Connecting to the Earth


An Excerpt from The Book of SHE by Sara Avant Stover

In order to connect with ourselves, we need to first connect to the earth. This process, called earthing, stands as one of the most important self-care practice we can do each day. When we’re cut off from the earth, we’re also cut off from our bodies, and then we can’t hear our inner wisdom telling us what we need to do next. We’re disconnected from our greatest inner resource — our embodied sense of home and wholeness.

Once again, scientific studies now tout what sages have known for centuries — there are tremendous physical benefits to earthing. Simply putting our bare feet on the ground outside for ten to twenty minutes a day helps to reduce chronic inflammation, the primary cause of virtually all diseases. Since our skin serves as a conductor, when we touch any part of our skin to the earth, free electrons — the most powerful antioxidants available — flow from the earth into our bodies. Clinical studies have shown grounding experiments to cause beneficial changes in heart rate, decreased skin resistance, and decreased levels of inflammation.

Earthing also helps to placate us emotionally and mentally by shifting our nervous system out of a stress response and into its parasympathetic, or “rest and digest,” mode. Just as crying babies calm down when we hold them, we too calm down when we feel held. Since it’s not always possible for another human being to hold us, we have to extend our awareness to what is already always holding us — the earth herself.

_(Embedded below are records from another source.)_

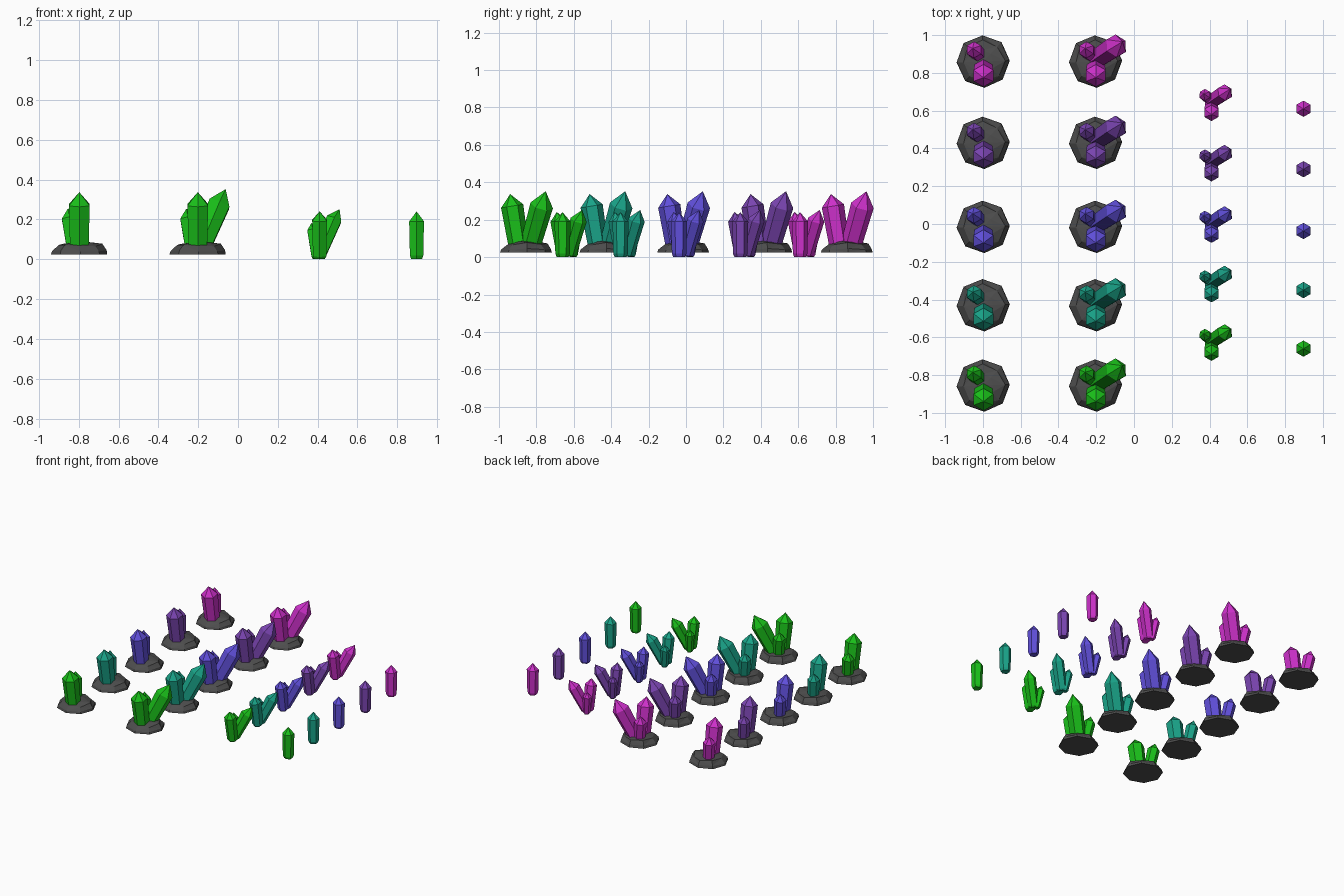
import bpy, bmesh, math, random
from mathutils import Vector

if "Cube" in bpy.data.objects:
    bpy.data.objects.remove(bpy.data.objects["Cube"])

ROWS = [  # name, colour, y of rock columns, y of loose cluster, y of single crystal
    ("magenta", (0.62, 0.03, 0.60), 0.86, 0.64, 0.61),
    ("purple", (0.20, 0.06, 0.45), 0.43, 0.32, 0.29),
    ("blue", (0.12, 0.08, 0.72), -0.015, -0.005, -0.037),
    ("teal", (0.01, 0.37, 0.25), -0.43, -0.32, -0.35),
    ("green", (0.01, 0.53, 0.01), -0.855, -0.63, -0.66),
]
# crystal: base at z = 0, tip, radius, point height
MAIN = ((0, -0.03, 0), (0, -0.085, 0.337), 0.06, 0.065)
SMALL = ((-0.02, 0.03, 0), (-0.057, 0.07, 0.255), 0.044, 0.05)
BIG = ((-0.01, 0.005, 0), (0.14, 0.105, 0.352), 0.062, 0.085)


def material(name, rgb):
    m = bpy.data.materials.new(name)
    m.diffuse_color = (*rgb, 1)
    m.use_nodes = True
    m.node_tree.nodes["Principled BSDF"].inputs["Base Color"].default_value = m.diffuse_color
    return m


def rings_object(name, rings, apex, mat):
    """Flat-faced solid from stacked rings, a flat base and a centre point on top."""
    bm = bmesh.new()
    loops = [[bm.verts.new(p) for p in ring] for ring in rings]
    n = len(loops[0])
    for a, b in zip(loops, loops[1:]):
        for i in range(n):
            j = (i + 1) % n
            bm.faces.new((a[i], a[j], b[j], b[i]))
    top = bm.verts.new(apex)
    for i in range(n):
        bm.faces.new((loops[-1][i], loops[-1][(i + 1) % n], top))
    bm.faces.new(loops[0][::-1])
    bmesh.ops.recalc_face_normals(bm, faces=bm.faces)
    me = bpy.data.meshes.new(name)
    bm.to_mesh(me)
    bm.free()
    me.materials.append(mat)
    ob = bpy.data.objects.new(name, me)
    bpy.context.collection.objects.link(ob)
    return ob


def crystal(name, base, tip, r, point, mat, origin, scale=1.0, start=0.0):
    """Six-sided prism along base -> tip; start cuts off the foot (for rock bases)."""
    base, tip = Vector(base), Vector(tip)
    base = base.lerp(tip, start)
    axis = tip - base
    length = axis.length
    q = Vector((0, 0, 1)).rotation_difference(axis)
    lift = 0.0 if start else r * 0.7 * math.sin(q.angle)  # keep foot above ground
    base.z += lift
    length -= lift
    rings = []
    for h, k in ((0, 0.72), (0.018, 0.9), (length - point, 1.0)):
        ring = []
        for i in range(6):
            a = math.radians(30 + 60 * i)
            p = Vector((r * k * math.cos(a), r * k * math.sin(a), h))
            ring.append((base + q @ p) * scale)
        rings.append(ring)
    ob = rings_object(name, rings, tip * scale, mat)
    ob.location = origin
    return ob


def rock(name, mat, origin):
    """Low faceted mound, the same irregular octagon each time."""
    rnd = random.Random(4)
    rings = []
    for r, z, jr, jz in ((0.141, 0.025, 0.003, 0), (0.134, 0.043, 0.005, 0.005),
                         (0.105, 0.072, 0.012, 0.008), (0.062, 0.084, 0.012, 0.007)):
        ring = []
        for i in range(8):
            a = math.radians(45 * i + 2)
            rr = r + rnd.uniform(-jr, jr)
            ring.append((rr * math.cos(a), rr * math.sin(a), z + rnd.uniform(-jz, jz)))
        rings.append(ring)
    ob = rings_object(name, rings, (0, 0, 0.09), mat)
    # break the sides into triangular facets
    bm = bmesh.new()
    bm.from_mesh(ob.data)
    bmesh.ops.triangulate(bm, faces=[f for f in bm.faces if len(f.verts) == 4])
    bm.to_mesh(ob.data)
    bm.free()
    ob.location = origin


stone = material("dark_stone", (0.075, 0.075, 0.075))
for name, rgb, y_rock, y_loose, y_single in ROWS:
    mat = material(name, rgb)
    # two crystals on a rock, three crystals on a rock, loose cluster
    groups = (("pair", -0.797, y_rock, 1.0, 0.13, (MAIN, SMALL)),
              ("trio", -0.202, y_rock, 1.0, 0.13, (MAIN, SMALL, BIG)),
              ("loose_cluster", 0.41, y_loose, 0.715, 0.0, (MAIN, SMALL, BIG)))
    for gname, x, y, scale, start, parts in groups:
        if start:
            rock(f"{name}_{gname}_rock", stone, (x, y, 0))
        for label, part in zip(("front", "small", "leaning"), parts):
            crystal(f"{name}_{gname}_{label}_crystal", *part, mat, (x, y, 0), scale, start)
    # single upright crystal
    crystal(f"{name}_single_crystal", (0, 0, 0), (0, 0, 0.24), 0.043, 0.05,
            mat, (0.897, y_single, 0))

When it’s warm enough here in Colorado, I love practicing yoga barefoot in my backyard. If I’m in the throes of a busy day and feeling scattered, I’ll simply take a ten-minute break from my workday. I go outside, take off my shoes and socks, stand on the grass in a patch of sunlight, and do the visualization I offer next. I always return to my desk feeling more energized, relaxed, and in touch with my inner resources.

One of the many wonderful advantages of the practice of earthing is that you can do it anytime, anywhere. You don’t need a patch of grass to do it! I did it when I waited for the teakettle to boil this morning and when I sat down at my desk to write. You can do it in the shower, even while waiting in line at a café. If you want to test yourself to see whether or not you’ve shifted your center of gravity from your head to your belly center, lift up one foot and close your eyes. If you can balance, you’re in your belly.

It’s empowering to recognize that the earth lives within you, always. Upon learning this exercise, Adrianne, one of the sisters in the SHE School, observed,
I always associated earthing with my feet growing roots down to the earth only. It was very helpful to know that grounding comes from our belly. When I pinpointed the spot, it made all the sense in the world! I think for most of my life when I felt that rumble or sinking feeling in my belly, I thought I was hungry, so I just ate something. Now I see that in those cases what I’m really hungry for is a grounded connection to myself.
Like Adrianne, when you pause to actually feel your belly, you’re able to give yourself the deeper kind of nourishment that it’s usually asking for.

Cultivating an Inner Sense of “Home”
When first learning to feel at home within ourselves, we need calm, soothing environments to help us get grounded. In the SHE School, I asked women what helps them to feel like they’re “home.” Here are some of their responses:

•Walking outside among the trees
•Camping and sleeping outside
•My meditation cushion
•My yoga practice
•Playing with my nieces and nephews
•Cuddling with my dog
•Watching a movie in bed
•My husband’s chicken soup
•Swimming in the ocean

There’s nothing complicated about any of these things. Most are available to us every day. The more we immerse ourselves in these outer safe refuges, the more we’re able to mirror them inwardly. Then when we find ourselves feeling like we’re falling through the air with nothing to take hold of (as will always be the case during our initiations), we’re able to more easily cultivate a sense of ground within the only steady refuge we ever have — our own bodies.

Sara Avant Stover is the author of The Book of SHE and The Way of the Happy Woman. A pioneer in contemporary women’s work, she has been featured in Yoga Journal, Newsweek, and Natural Health and on ABC, NBC, and CBS. Visit her online at

Excerpted from The Book of She: Your Heroine’s Journey into the Heart of Feminine Power ©2015 Sara Avant Stover. Printed with permission of New World Library.